COMMENTARY — A sport full of tough competitors will be just fine, even if the IOC doesn't want it in the Summer Games, starting in 2020.
by Berry Tramel Published: February 12, 2013

Or going to OSU or Iowa and winning NCAA championships.

“The guys who are in for the love of the sport, it will stay the same,” Freeman said.

The vote by the IOC executive committee was goofy on several fronts.

This isn't like softball, another sport near and dear to Oklahomans. Despite the fun we have following the U.S. softball stars who continually come through Oklahoma City, that's a sport with limited international appeal. Only four or five nations can compete in softball at the highest level.

Meanwhile, wrestling spans the globe. In London, 14 men's wrestling gold medals were awarded and were won by nine nations. Iran won three, the U.S. won two. Japan and South Korea won golds. So did Azerbaijan and Uzbekistan. A Puerto Rican won silver.

The major knock against wrestling — that it had no female counterpart — is gone. Females are wrestling in bunches; London bestowed four women's gold medals. Twenty-one U.S. universities sponsor women's wrestling.

And finally, the history. Wrestling is a bedrock sport of the Olympics.

“I like to refer to it as one of the pillars of the flame in the Olympic movement,” said Lee Roy Smith Jr., executive director of the National Wrestling Hall of Fame in Stillwater. “And that's because of its authenticity. Its originality.”

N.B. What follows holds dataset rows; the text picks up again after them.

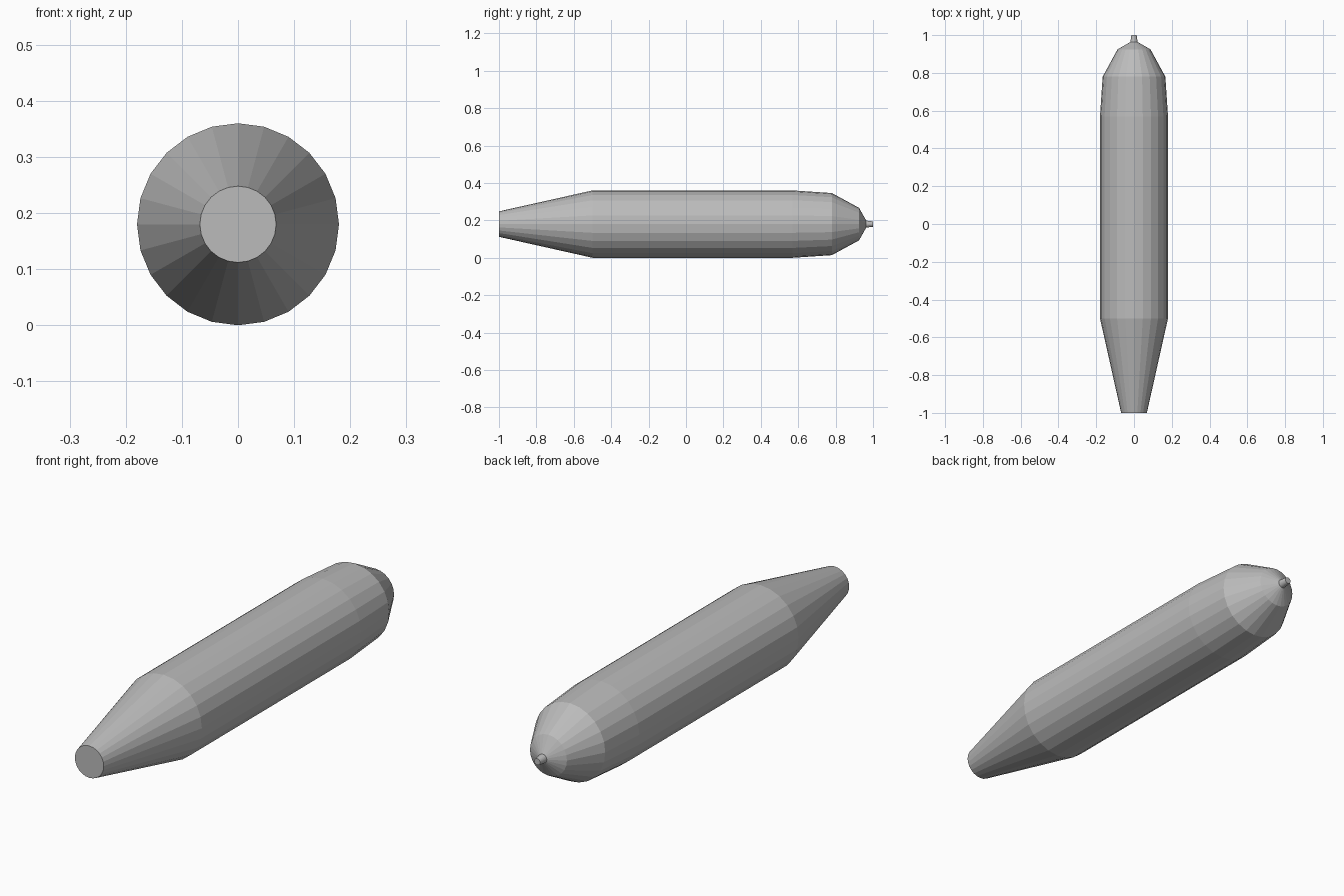
import bpy, bmesh, math

if "Cube" in bpy.data.objects:
    bpy.data.objects.remove(bpy.data.objects["Cube"])

SIDES = 24
AXIS_Z = 0.18

grey = bpy.data.materials.new("plain grey")
grey.diffuse_color = (0.5, 0.5, 0.5, 1)
grey.use_nodes = True
grey.node_tree.nodes["Principled BSDF"].inputs["Base Color"].default_value = grey.diffuse_color


def lathe(name, profile, sides):
    """Closed flat-sided solid turned around the y axis; profile is (y, radius)."""
    bm = bmesh.new()
    rings = []
    for y, r in profile:
        rings.append([bm.verts.new((r * math.cos(2 * math.pi * i / sides), y,
                                    AXIS_Z + r * math.sin(2 * math.pi * i / sides)))
                      for i in range(sides)])
    for a, b in zip(rings, rings[1:]):
        for i in range(sides):
            j = (i + 1) % sides
            bm.faces.new((a[i], a[j], b[j], b[i]))
    bm.faces.new(rings[0])
    bm.faces.new(rings[-1])
    bmesh.ops.recalc_face_normals(bm, faces=bm.faces)
    mesh = bpy.data.meshes.new(name)
    bm.to_mesh(mesh)
    bm.free()
    mesh.materials.append(grey)
    obj = bpy.data.objects.new(name, mesh)
    bpy.context.collection.objects.link(obj)
    return obj


# Main hull: tapered tail, straight tube, rounded nose
lathe("hull", [(-1.0, 0.068), (-0.5, 0.18), (0.57, 0.18),
               (0.78, 0.166), (0.925, 0.087), (0.963, 0.02)], SIDES)

# Small pin on the nose
lathe("nose_pin", [(0.955, 0.02), (1.0, 0.014)], SIDES)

Forgive Smith. He gets a little idealistic when talking about his sport. You can't blame him. His brother, John, won two Olympic golds, and Lee Roy himself was denied a spot on the 1984 U.S. Olympic team in a famous dispute with legendary coach Dan Gable.

So let's give Smith some latitude.

Wrestling has “always mirrored society,” he said. “The definition of wrestling is to struggle. It's always been such a close parallel between sport and life.”

The Greeks, Smith said, recognized it. “Plato and Socrates have written about it,” Smith said. “It's very much part of Greek culture, Olympic culture, Western culture.”

That's why I say that while this decision was a bummer, it's not any kind of death knell for wrestling.

In the U.S., fan interest in wrestling might be down, but wrestling participation is up.

“It's always been a sport that has survived society and cultures,” Smith said.

And wrestling will survive this dopey decision by the International Olympic Committee.

Berry Tramel: Berry can be reached at (405) 760-8080 or at He can be heard Monday through Friday from 4:40-5:20 p.m. on The Sports Animal radio network, including FM-98.1. You can also view his personality page at